__Work to complete__:
Collect from the data below each line with "name".

__Supplied material__:
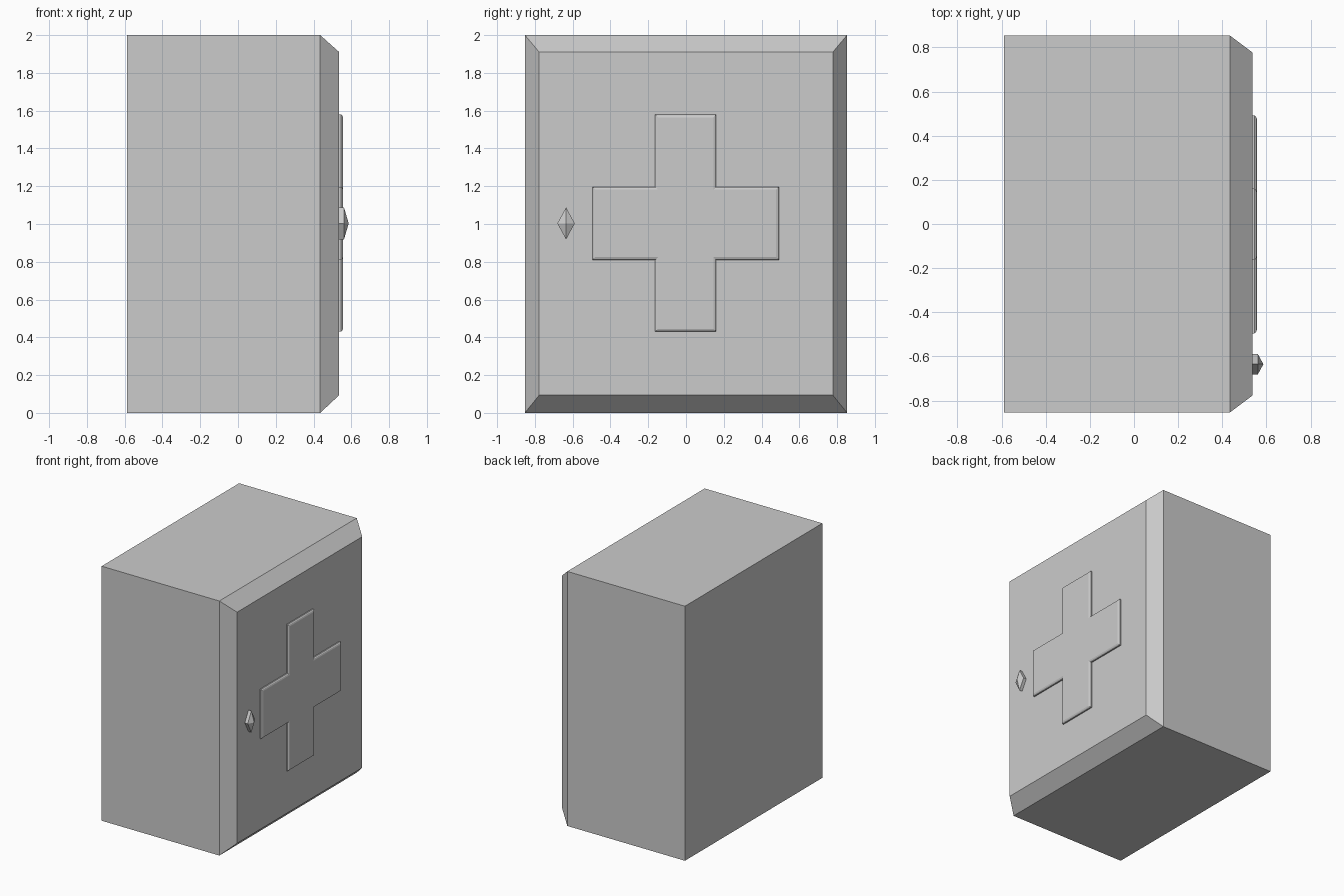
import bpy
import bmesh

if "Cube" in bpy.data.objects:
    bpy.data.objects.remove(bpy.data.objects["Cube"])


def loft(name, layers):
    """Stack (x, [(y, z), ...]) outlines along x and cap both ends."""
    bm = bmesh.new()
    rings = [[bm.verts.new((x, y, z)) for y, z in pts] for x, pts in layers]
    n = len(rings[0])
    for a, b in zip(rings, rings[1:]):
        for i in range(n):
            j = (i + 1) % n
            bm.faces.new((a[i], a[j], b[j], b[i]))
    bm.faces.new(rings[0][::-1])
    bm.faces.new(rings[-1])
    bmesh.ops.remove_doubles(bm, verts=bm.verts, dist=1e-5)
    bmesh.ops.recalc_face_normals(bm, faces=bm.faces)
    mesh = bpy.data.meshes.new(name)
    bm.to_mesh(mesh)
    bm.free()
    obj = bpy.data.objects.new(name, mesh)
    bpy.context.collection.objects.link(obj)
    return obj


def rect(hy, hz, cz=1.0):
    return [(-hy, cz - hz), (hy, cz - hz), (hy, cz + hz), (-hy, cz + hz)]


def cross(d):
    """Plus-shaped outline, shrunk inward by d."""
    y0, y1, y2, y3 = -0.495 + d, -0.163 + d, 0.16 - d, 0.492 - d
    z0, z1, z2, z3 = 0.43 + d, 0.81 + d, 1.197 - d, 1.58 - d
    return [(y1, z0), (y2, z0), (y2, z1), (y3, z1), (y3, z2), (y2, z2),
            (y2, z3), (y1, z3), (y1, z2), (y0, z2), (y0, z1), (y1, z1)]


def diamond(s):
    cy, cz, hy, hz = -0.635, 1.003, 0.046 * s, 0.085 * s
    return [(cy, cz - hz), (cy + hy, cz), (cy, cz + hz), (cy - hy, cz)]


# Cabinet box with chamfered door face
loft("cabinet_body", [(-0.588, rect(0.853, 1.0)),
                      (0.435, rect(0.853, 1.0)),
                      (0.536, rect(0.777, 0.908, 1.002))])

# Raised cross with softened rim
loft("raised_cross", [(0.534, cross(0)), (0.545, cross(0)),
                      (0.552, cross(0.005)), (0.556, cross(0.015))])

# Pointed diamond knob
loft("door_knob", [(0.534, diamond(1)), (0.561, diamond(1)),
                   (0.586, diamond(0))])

__Result of this task__:
def loft(name, layers):
    mesh = bpy.data.meshes.new(name)
    obj = bpy.data.objects.new(name, mesh)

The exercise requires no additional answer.